Researchers looked at 37 previous studies on common ‘nonnutritive sweeteners’ like aspartame, sucralose and stevioside and found that regular and prolonged use is linked to weight gain, type 2 diabetes and cardiovascular disease. They also found that sweeteners might have negative effects on metabolism, gut bacteria and appetite.

According to head author of the paper, Meghan Azad, there is actually a surprising lack of research into sweeteners, considering how common they’ve become. Evidence is especially lacking when it comes to the long-term impacts. Azad says that research has yet to prove a solid cause and effect look into the differences between sweeteners and provide a concrete explanation for why these sweeteners can have negative effects on health.

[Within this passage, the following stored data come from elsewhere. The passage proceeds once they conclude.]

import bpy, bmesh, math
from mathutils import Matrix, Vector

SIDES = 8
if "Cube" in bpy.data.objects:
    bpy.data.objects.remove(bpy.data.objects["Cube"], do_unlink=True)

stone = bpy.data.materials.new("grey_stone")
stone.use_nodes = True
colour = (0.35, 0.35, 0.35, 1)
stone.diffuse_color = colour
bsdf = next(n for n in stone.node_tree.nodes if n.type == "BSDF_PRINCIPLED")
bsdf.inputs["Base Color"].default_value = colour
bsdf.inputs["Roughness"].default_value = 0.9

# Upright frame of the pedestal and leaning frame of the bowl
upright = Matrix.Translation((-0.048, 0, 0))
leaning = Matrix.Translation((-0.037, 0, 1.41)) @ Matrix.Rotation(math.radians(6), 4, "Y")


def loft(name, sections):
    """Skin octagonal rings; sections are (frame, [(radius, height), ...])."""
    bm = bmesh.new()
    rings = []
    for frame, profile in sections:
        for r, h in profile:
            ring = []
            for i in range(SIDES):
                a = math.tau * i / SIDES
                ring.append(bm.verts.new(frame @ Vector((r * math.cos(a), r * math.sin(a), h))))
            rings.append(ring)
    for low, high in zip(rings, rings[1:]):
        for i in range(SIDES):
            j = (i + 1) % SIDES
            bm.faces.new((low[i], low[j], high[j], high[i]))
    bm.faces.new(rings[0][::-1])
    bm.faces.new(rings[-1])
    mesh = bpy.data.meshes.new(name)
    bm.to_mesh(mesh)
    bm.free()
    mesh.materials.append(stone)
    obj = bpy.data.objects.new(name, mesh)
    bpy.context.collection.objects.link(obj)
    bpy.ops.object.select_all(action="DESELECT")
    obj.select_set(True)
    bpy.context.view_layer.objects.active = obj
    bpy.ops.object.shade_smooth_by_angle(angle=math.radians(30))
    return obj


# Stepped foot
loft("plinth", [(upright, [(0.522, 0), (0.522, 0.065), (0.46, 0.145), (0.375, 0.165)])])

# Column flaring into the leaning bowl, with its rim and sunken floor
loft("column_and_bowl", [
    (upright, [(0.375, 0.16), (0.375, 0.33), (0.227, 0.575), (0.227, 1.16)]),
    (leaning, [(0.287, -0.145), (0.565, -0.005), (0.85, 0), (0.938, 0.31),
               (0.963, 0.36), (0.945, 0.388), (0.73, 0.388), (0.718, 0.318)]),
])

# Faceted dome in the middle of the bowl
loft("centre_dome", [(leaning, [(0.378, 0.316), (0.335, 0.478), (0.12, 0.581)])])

At this point, researchers are encouraging people to be mindful of how often they are consuming artificial sweeteners, especially if they do so on a daily basis. The global increase in sweetener use has been largely due to research into the harmful effects of excess sugar — which has been proven. There isn’t enough evidence currently though to determine if one is better than the other. Unfortunately, it looks like the big takeaway here might be to cut down on both sugar and sweeteners in the name of health. Man, we were really hoping there was some kind of miracle sweetener out there. Oh well.